**Activity**
One range is to be output from the listing below, exactly as written: the line with "0.011, 0.28, 0.35)" to the line with "cut(standoffs, edge_cutter)", both kept.

**Recorded data**
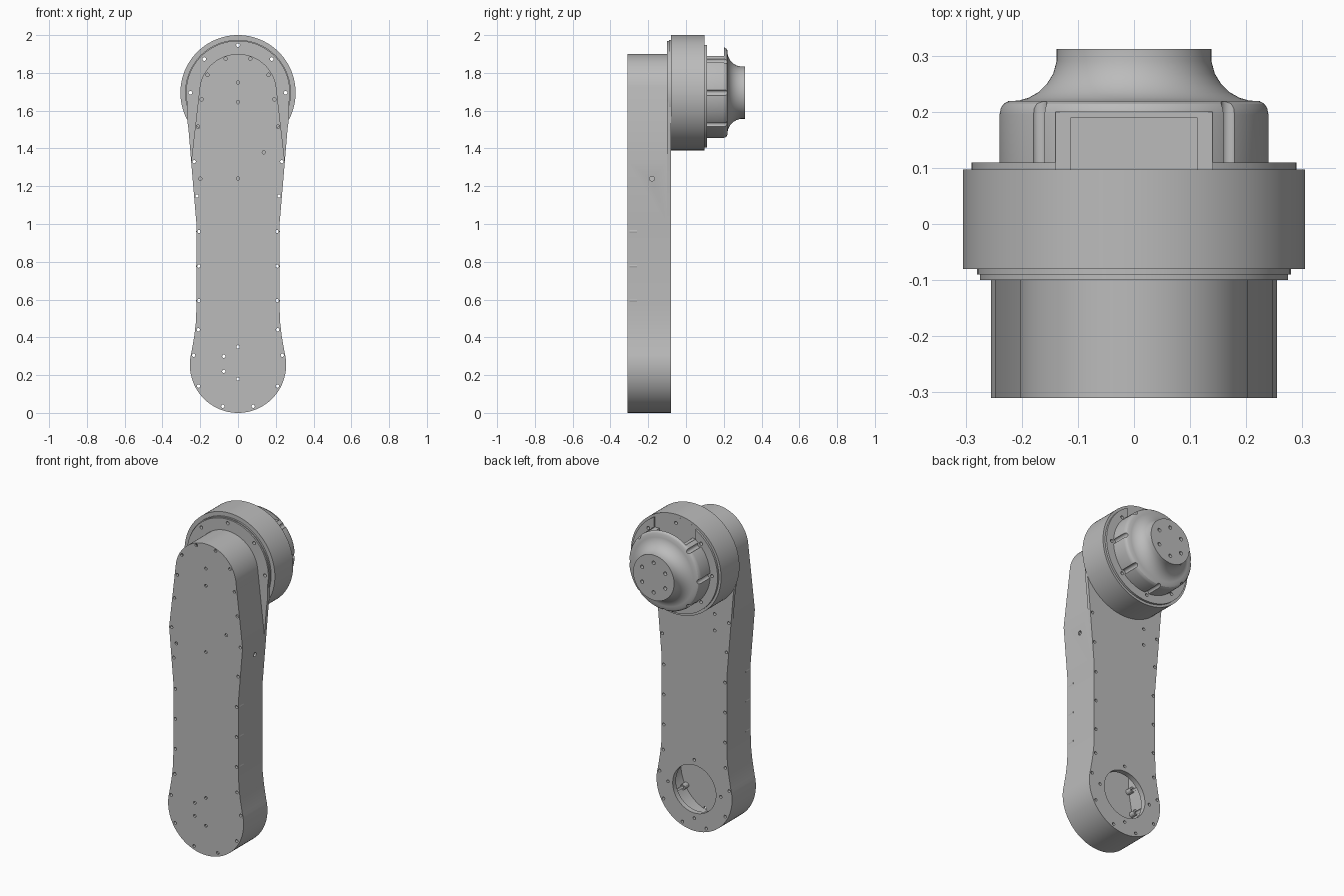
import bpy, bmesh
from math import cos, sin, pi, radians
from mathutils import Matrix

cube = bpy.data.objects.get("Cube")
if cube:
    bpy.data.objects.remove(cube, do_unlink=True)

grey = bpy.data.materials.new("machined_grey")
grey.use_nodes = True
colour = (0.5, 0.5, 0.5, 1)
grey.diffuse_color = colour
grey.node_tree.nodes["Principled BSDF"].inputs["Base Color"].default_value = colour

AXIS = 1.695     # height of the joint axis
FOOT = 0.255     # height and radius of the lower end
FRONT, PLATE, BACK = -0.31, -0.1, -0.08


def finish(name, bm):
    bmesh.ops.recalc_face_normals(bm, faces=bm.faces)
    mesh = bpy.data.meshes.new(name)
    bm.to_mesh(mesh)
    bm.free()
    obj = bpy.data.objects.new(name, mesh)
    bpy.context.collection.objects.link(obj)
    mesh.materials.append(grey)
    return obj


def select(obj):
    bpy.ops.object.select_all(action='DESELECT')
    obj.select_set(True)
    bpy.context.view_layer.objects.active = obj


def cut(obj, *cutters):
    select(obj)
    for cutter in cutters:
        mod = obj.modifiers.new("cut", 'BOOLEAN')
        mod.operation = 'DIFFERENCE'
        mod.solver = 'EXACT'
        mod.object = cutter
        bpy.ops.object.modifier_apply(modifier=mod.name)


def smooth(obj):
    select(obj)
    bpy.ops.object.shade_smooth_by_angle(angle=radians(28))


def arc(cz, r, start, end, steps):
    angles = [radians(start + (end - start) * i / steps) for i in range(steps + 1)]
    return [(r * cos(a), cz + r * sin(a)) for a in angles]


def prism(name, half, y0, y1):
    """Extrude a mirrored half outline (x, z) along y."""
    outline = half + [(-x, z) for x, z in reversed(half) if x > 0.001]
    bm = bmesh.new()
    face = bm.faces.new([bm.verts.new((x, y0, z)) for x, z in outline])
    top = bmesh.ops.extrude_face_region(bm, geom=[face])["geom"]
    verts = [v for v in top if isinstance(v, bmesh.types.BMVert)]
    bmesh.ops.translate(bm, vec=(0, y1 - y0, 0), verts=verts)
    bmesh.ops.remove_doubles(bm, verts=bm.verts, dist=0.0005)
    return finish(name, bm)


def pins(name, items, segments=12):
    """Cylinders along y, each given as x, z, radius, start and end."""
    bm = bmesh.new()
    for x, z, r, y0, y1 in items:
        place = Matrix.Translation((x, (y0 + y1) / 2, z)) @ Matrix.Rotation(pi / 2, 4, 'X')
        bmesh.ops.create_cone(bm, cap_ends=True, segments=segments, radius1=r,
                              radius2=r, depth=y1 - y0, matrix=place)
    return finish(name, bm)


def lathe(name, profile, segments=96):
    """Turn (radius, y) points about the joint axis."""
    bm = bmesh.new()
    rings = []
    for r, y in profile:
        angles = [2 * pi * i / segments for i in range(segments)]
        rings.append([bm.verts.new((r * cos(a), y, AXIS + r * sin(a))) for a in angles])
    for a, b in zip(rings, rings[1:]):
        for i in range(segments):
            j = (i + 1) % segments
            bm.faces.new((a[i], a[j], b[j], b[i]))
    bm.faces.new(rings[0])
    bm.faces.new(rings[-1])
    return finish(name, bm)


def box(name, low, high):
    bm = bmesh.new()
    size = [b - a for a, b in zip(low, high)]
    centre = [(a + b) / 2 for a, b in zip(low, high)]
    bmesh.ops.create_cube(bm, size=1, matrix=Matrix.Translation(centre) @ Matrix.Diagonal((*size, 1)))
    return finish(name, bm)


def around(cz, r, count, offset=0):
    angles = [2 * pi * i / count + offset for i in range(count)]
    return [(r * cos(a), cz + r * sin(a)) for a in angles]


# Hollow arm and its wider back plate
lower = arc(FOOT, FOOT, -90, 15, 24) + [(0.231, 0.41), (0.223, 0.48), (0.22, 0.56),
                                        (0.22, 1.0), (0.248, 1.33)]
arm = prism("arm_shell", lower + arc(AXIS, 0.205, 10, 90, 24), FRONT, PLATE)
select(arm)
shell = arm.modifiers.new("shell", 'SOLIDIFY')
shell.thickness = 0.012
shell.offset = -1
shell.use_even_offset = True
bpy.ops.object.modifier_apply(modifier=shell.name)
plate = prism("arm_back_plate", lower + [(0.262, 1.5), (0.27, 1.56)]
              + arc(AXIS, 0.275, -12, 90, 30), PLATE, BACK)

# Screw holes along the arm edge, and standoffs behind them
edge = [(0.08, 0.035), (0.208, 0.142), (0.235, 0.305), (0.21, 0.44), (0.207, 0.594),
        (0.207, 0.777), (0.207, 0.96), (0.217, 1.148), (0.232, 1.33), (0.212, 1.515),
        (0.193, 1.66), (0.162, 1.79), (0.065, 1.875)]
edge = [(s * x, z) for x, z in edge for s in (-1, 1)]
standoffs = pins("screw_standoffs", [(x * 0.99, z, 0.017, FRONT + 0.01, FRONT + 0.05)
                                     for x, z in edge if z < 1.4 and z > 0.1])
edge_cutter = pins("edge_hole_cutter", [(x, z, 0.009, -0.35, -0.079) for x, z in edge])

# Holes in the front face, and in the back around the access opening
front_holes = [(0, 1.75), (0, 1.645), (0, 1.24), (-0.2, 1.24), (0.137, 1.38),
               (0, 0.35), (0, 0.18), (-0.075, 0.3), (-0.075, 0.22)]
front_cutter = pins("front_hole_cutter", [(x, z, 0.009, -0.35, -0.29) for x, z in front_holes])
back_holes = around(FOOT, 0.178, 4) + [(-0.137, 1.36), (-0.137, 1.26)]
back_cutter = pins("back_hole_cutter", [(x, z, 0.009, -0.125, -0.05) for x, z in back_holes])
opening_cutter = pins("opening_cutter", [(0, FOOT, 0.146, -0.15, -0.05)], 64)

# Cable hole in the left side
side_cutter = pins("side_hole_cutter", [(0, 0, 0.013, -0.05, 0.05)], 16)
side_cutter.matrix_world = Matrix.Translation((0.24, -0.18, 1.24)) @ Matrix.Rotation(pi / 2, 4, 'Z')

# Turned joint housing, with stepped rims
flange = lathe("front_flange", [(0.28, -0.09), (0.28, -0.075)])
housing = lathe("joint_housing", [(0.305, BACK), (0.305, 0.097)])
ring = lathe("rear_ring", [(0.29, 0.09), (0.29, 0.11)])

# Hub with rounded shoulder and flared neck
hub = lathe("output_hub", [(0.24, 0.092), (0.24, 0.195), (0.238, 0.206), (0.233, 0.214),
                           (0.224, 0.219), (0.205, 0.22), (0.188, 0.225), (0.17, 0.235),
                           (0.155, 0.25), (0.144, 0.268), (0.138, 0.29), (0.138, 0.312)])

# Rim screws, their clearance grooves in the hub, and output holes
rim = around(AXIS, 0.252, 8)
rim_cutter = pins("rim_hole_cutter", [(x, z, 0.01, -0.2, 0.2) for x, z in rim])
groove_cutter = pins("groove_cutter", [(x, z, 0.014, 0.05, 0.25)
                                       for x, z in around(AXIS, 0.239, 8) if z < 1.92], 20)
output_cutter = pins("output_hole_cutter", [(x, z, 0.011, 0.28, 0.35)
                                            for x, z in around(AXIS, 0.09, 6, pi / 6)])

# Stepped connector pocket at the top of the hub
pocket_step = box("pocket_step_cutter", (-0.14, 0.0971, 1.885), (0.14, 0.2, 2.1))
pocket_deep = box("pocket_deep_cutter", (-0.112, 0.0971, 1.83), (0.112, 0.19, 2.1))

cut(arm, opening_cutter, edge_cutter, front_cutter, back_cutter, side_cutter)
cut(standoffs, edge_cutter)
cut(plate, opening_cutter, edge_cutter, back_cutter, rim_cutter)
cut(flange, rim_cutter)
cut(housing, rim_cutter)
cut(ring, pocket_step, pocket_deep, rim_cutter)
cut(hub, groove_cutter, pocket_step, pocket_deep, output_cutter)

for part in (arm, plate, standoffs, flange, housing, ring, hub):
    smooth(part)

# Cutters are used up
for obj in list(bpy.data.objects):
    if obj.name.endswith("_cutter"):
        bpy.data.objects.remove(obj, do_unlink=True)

--

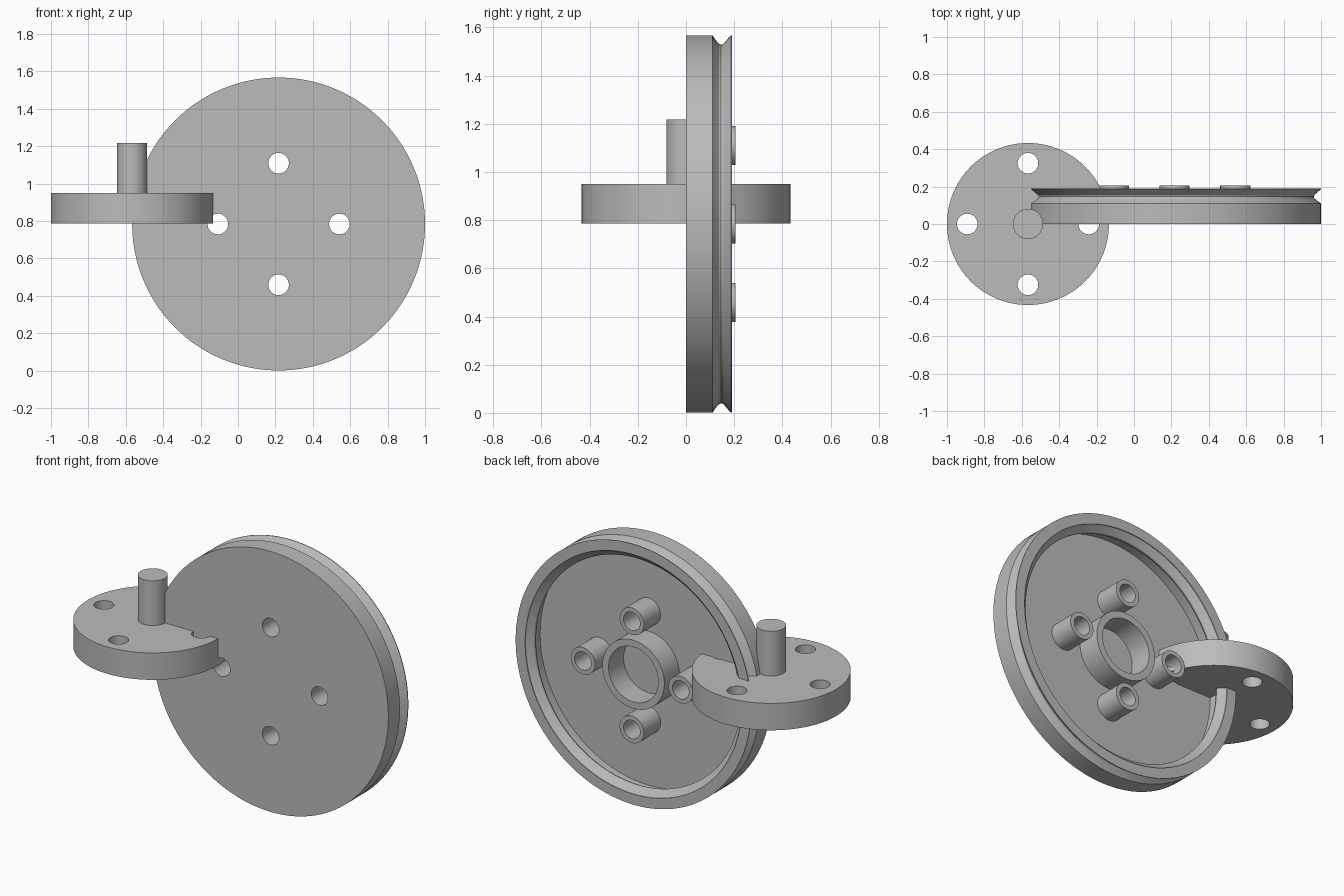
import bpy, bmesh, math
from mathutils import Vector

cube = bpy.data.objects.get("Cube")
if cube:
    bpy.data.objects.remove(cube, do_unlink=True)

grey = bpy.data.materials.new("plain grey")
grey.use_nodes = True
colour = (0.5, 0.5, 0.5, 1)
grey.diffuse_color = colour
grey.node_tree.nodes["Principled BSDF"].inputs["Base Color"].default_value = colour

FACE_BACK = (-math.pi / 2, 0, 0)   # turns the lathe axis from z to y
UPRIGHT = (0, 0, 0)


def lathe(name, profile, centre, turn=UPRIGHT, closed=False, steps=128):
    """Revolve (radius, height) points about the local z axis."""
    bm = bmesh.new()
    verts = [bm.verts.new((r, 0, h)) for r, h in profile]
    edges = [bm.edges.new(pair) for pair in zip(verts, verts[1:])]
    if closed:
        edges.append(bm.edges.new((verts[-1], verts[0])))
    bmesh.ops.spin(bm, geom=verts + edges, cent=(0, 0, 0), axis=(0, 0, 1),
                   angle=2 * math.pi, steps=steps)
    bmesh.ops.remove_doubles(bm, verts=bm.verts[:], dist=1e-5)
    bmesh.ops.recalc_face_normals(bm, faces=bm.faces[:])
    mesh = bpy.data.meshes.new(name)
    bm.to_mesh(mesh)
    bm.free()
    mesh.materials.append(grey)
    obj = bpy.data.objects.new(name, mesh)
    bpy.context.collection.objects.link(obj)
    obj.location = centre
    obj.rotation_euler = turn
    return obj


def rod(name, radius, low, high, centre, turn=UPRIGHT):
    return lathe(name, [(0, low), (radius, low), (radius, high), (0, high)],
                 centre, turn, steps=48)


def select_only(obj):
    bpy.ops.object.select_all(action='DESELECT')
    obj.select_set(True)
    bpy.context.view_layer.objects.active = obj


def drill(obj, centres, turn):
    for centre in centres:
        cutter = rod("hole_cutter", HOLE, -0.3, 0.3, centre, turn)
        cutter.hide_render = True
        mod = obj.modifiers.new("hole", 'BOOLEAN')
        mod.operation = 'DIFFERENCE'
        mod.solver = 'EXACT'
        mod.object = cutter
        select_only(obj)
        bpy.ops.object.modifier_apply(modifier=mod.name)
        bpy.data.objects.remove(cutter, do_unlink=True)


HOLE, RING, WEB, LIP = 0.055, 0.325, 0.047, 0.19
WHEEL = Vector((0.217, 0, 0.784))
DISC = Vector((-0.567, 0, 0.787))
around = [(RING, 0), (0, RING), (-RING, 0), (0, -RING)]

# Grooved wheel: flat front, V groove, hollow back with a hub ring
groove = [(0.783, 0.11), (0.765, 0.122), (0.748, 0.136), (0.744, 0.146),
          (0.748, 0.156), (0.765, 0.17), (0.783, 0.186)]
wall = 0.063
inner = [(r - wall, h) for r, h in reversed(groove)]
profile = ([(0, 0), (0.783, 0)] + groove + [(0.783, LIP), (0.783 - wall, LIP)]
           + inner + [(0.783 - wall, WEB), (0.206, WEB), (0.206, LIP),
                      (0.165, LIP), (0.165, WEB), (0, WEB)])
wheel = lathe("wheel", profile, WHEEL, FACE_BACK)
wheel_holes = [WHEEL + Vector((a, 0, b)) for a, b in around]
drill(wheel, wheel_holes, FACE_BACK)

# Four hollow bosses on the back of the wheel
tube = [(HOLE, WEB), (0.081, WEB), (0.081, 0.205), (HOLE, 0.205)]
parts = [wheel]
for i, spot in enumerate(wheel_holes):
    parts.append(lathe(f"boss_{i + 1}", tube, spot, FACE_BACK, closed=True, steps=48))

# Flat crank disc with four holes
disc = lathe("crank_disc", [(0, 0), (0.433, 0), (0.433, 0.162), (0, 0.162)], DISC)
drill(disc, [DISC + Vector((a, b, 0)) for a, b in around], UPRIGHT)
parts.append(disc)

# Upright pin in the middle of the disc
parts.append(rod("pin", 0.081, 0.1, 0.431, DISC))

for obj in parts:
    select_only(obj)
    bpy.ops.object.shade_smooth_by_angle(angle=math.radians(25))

...

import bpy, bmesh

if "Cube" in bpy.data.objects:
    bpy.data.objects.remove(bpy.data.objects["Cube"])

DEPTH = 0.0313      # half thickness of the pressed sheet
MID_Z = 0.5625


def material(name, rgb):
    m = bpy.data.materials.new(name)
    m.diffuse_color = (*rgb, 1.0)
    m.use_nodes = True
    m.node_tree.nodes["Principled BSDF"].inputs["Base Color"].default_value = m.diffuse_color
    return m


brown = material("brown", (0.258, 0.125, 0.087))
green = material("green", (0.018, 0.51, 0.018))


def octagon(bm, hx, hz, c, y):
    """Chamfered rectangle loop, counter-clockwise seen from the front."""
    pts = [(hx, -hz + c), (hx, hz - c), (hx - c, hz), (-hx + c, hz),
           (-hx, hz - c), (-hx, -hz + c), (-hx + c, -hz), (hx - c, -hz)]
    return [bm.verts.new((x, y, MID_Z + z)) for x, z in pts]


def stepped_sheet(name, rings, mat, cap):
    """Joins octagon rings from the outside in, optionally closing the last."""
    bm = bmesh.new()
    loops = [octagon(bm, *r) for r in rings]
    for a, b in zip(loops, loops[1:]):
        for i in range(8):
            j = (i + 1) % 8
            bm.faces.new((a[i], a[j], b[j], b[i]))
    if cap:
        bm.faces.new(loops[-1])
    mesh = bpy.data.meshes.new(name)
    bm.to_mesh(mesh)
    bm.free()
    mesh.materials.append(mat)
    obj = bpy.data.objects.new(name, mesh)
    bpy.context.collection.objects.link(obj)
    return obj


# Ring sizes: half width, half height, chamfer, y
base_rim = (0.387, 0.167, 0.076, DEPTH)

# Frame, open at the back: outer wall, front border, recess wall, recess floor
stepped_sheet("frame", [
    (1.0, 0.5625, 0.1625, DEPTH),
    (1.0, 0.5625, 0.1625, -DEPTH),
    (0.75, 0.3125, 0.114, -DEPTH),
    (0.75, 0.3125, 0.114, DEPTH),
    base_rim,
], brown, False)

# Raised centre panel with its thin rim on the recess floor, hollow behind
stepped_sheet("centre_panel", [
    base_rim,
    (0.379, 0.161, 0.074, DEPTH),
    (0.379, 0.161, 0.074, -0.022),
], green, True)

**Solution to the problem**
output_cutter = pins("output_hole_cutter", [(x, z, 0.011, 0.28, 0.35)
                                            for x, z in around(AXIS, 0.09, 6, pi / 6)])

# Stepped connector pocket at the top of the hub
pocket_step = box("pocket_step_cutter", (-0.14, 0.0971, 1.885), (0.14, 0.2, 2.1))
pocket_deep = box("pocket_deep_cutter", (-0.112, 0.0971, 1.83), (0.112, 0.19, 2.1))

cut(arm, opening_cutter, edge_cutter, front_cutter, back_cutter, side_cutter)
cut(standoffs, edge_cutter)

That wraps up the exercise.